Activity:
Show every line of the data that includes the word "window".

(Saved entries)

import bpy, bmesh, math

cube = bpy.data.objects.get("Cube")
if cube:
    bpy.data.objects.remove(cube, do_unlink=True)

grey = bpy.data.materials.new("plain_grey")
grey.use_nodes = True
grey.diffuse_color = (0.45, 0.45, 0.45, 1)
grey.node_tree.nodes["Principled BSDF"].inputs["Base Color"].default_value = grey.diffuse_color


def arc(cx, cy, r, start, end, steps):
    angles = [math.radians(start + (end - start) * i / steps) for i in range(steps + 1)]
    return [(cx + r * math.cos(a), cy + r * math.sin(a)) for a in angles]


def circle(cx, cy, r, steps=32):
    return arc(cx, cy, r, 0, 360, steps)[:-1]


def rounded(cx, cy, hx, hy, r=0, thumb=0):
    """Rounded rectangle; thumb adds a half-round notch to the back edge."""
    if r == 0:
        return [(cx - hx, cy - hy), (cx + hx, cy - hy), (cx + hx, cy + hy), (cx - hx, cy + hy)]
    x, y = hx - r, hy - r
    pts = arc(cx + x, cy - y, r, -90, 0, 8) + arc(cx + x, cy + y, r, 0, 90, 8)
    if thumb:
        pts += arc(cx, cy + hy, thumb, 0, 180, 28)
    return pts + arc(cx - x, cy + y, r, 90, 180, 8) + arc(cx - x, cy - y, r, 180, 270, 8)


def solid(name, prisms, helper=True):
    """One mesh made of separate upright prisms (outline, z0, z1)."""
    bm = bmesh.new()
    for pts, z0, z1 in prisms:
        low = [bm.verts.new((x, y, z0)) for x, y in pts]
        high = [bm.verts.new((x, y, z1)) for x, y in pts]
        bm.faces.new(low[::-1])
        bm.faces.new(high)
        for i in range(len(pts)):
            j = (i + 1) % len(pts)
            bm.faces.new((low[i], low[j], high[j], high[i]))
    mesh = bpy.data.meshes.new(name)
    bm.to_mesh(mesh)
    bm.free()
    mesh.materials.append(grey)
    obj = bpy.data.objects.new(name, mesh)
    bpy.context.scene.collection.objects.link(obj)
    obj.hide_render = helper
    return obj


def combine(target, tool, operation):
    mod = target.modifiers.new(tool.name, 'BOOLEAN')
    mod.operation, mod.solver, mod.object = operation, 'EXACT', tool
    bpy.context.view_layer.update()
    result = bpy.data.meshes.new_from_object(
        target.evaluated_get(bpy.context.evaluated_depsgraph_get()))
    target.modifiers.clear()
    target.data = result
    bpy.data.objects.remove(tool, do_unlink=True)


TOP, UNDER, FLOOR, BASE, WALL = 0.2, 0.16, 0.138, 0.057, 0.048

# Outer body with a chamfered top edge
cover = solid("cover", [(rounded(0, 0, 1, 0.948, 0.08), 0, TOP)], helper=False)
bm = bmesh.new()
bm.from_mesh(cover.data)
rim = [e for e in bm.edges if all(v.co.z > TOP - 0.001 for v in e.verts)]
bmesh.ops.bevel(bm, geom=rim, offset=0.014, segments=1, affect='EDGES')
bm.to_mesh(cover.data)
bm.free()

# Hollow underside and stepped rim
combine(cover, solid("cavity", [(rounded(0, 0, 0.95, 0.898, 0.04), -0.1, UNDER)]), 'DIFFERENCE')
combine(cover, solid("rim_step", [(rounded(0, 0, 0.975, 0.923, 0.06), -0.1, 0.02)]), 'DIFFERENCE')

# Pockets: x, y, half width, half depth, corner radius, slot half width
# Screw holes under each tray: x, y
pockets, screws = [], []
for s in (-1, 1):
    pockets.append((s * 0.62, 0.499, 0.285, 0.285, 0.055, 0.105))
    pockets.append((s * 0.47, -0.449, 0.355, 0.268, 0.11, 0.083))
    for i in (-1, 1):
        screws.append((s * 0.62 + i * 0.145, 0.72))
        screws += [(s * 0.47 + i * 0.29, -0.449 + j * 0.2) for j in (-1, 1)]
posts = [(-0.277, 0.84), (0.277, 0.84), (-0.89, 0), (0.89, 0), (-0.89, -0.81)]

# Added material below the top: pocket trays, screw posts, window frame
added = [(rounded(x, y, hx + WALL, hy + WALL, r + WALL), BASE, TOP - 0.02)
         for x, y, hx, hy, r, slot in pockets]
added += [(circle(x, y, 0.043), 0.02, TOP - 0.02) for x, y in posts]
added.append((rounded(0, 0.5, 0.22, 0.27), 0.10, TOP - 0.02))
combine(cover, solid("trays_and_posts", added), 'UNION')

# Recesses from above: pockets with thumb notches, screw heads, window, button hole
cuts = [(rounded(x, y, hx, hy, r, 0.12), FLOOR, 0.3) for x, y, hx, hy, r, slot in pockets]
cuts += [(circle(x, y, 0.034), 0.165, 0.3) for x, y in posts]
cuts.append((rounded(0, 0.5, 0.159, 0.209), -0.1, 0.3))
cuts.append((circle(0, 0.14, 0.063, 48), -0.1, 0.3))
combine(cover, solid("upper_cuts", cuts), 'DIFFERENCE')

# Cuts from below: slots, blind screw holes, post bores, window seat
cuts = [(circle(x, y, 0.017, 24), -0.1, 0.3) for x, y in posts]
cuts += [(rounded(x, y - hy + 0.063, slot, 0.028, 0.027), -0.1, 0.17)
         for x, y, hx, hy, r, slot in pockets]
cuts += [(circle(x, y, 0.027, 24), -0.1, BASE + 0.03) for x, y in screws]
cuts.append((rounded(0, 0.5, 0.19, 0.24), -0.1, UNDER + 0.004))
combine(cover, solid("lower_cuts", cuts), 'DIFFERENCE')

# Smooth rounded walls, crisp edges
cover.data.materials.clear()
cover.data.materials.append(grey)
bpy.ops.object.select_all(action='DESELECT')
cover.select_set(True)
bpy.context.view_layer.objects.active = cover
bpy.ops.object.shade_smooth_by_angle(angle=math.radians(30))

Solution:
# Added material below the top: pocket trays, screw posts, window frame
# Recesses from above: pockets with thumb notches, screw heads, window, button hole
# Cuts from below: slots, blind screw holes, post bores, window seat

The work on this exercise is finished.